Did you ever hear the expression, “you never get a second chance to make a first impression?” It is so true. Imagine this scenario. You meet someone for the first time and you have a big smile on your face. You give him a hearty and sincere handshake and what you get back is a sourpuss and the proverbial “fish hand.” You will never forget it. Your first impression of that person will be embedded in your mind forever.
Now imagine that this first impression is from someone coming in for a job interview or a sales presentation. What are the odds that you are going to hire him or be anxious to do business? Not very good. His resume could look great on paper and his PowerPoint presentation could be off the charts. But that first impression sticks with you as one that is unfriendly, inaccessible and weak.
All of us, particularly in the world of business, are constantly making first impressions on others whether we realize it or not. Consider this powerful example. Our television production company was looking for a makeup artist and one of our producers reached out to a young woman who had started her own cosmetics company. As we were attempting to book her for a production day, she said to our producer over the phone; “I will put the date in my calendar, but if you guys decide to cancel, you know you are going to have to pay me anyway.”
There it is—a negative first impression that will last forever. That was years ago and we ended up bringing that makeup artist in for ONE day, but she was never hired again.
With this anecdote in mind, consider the following tips and tools that future columns will cover as I prepare for a “Make a Great First Impression” keynote presentation at the TD Bank / Star-Ledger “Road to Personal Wealth Financial Conference” on November 3.
--Be clear in your communication. If you are meeting someone over the phone for the first time, it is essential that you have a clear, focused and concise message. Rambling communicators make a terrible first impression. Go into that phone call with two or three bulleted points that you want to make and use them to guide your conversation. Don’t hope or pray that the point you want to make comes up, but rather be proactive and strategic in your messaging. This will help make a positive first impression over the phone and, in turn, increase the odds that you will get a face-to-face meeting, which is essential to building meaningful relationships and increasing your bottom line.

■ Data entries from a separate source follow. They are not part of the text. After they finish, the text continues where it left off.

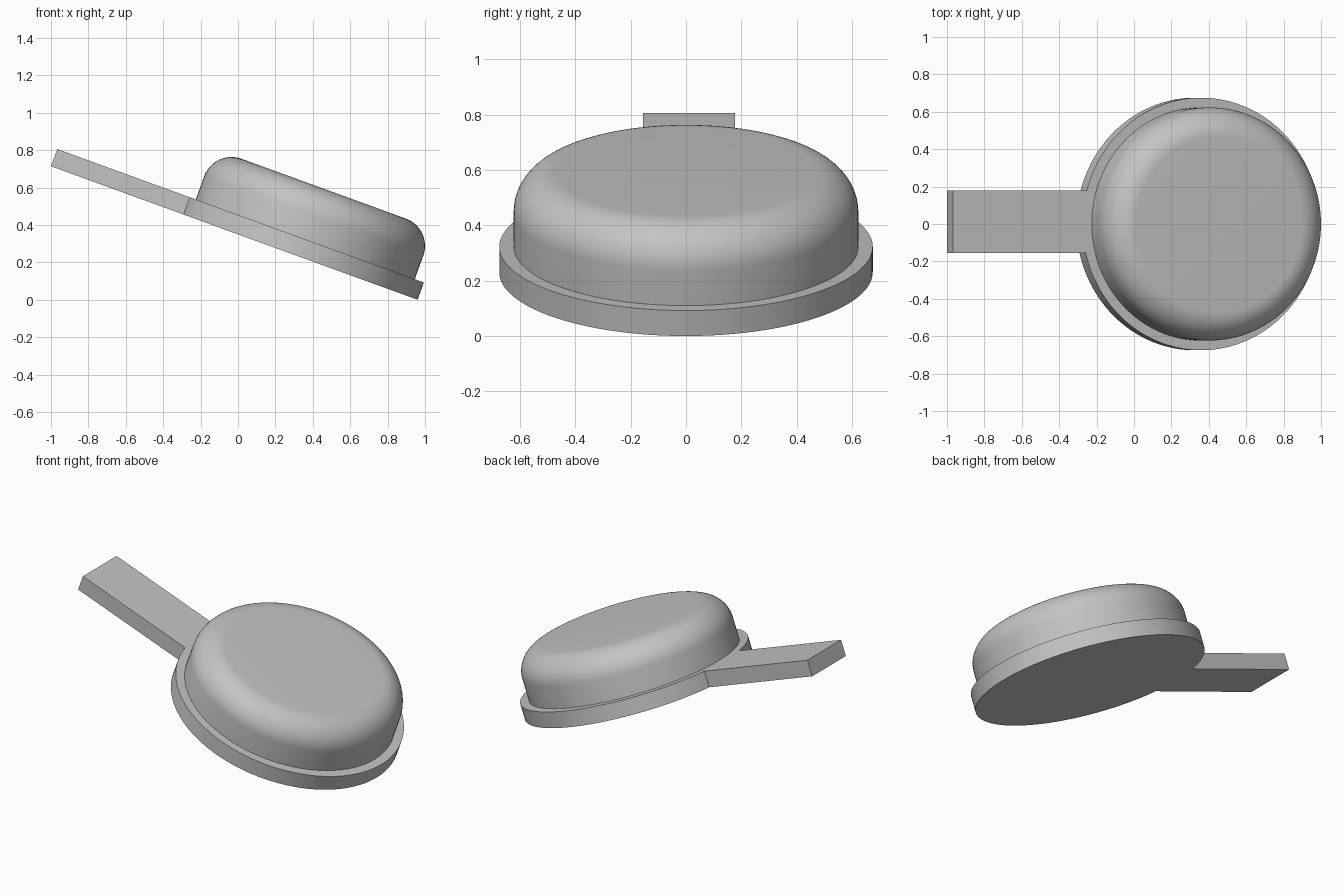
import bpy, bmesh, math
from mathutils import Matrix

if "Cube" in bpy.data.objects:
    bpy.data.objects.remove(bpy.data.objects["Cube"])

PLATE_R, PLATE_T = 0.675, 0.098
DOME_R, DOME_H, FILLET = 0.623, 0.288, 0.155
HANDLE_END, HANDLE_MIN, HANDLE_MAX = -1.411, -0.155, 0.178
TILT = Matrix.Translation((0.326, 0.0, 0.231)) @ Matrix.Rotation(math.radians(20), 4, "Y")

grey = bpy.data.materials.new("plain grey")
grey.use_nodes = True
colour = (0.55, 0.55, 0.55, 1)
grey.diffuse_color = colour
grey.node_tree.nodes["Principled BSDF"].inputs["Base Color"].default_value = colour


def add_part(name, bm):
    """Turn a bmesh into a tilted, shaded object."""
    bmesh.ops.recalc_face_normals(bm, faces=bm.faces)
    mesh = bpy.data.meshes.new(name)
    bm.to_mesh(mesh)
    bm.free()
    mesh.materials.append(grey)
    obj = bpy.data.objects.new(name, mesh)
    bpy.context.collection.objects.link(obj)
    obj.matrix_world = TILT
    bpy.ops.object.select_all(action="DESELECT")
    obj.select_set(True)
    bpy.context.view_layer.objects.active = obj
    bpy.ops.object.shade_smooth_by_angle(angle=math.radians(30))
    return obj


# Round base plate and handle, extruded from one outline
bm = bmesh.new()
start = -math.pi + math.asin(-HANDLE_MIN / PLATE_R)
end = math.pi - math.asin(HANDLE_MAX / PLATE_R)
STEPS = 120
angles = [start + (end - start) * i / STEPS for i in range(STEPS + 1)]
outline = [(PLATE_R * math.cos(a), PLATE_R * math.sin(a)) for a in angles]
outline += [(HANDLE_END, HANDLE_MAX), (HANDLE_END, HANDLE_MIN)]
base = bm.faces.new([bm.verts.new((x, y, 0)) for x, y in outline])
top = bmesh.ops.extrude_face_region(bm, geom=[base])["geom"]
bmesh.ops.translate(bm, vec=(0, 0, PLATE_T),
                    verts=[v for v in top if isinstance(v, bmesh.types.BMVert)])
add_part("base_plate_with_handle", bm)

# Rounded cap, spun from a profile with a filleted rim
bm = bmesh.new()
profile = [(DOME_R, 0)]
for i in range(17):
    a = math.pi / 2 * i / 16
    profile.append((DOME_R - FILLET + FILLET * math.cos(a),
                    DOME_H - FILLET + FILLET * math.sin(a)))
verts = [bm.verts.new((r, 0, PLATE_T + z)) for r, z in profile]
edges = [bm.edges.new(pair) for pair in zip(verts, verts[1:])]
bmesh.ops.spin(bm, geom=verts + edges, cent=(0, 0, 0), axis=(0, 0, 1),
               angle=math.tau, steps=128, use_merge=True)
bmesh.ops.remove_doubles(bm, verts=bm.verts, dist=0.0001)
rim_z = PLATE_T + DOME_H
bmesh.ops.contextual_create(
    bm, geom=[e for e in bm.edges if e.is_boundary and e.verts[0].co.z > rim_z - 0.001])
add_part("rounded_cap", bm)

--It begins with a smile followed by a firm and genuine handshake. I’m not saying you should walk around with a silly grin on your face that has people feeling uncomfortable, but what’s wrong with greeting people as if you are glad to be alive or at least glad to be where you are at that particular moment? Glad to be on that job interview. Glad to be in this business meeting. Many people don’t even know that their negative attitude gives off such a terrible first impression that before they even say a word, the dye has been cast.
--A genuine interest in others. Many have said; “people will forget what you said, people will forget what you did, but people will never forget how you made them feel.” People often feel good about others when they make them feel good about themselves. Try asking someone how his business is holding up. Or, what is happening with his children and spouse. Now THAT will help you make a really good first impression.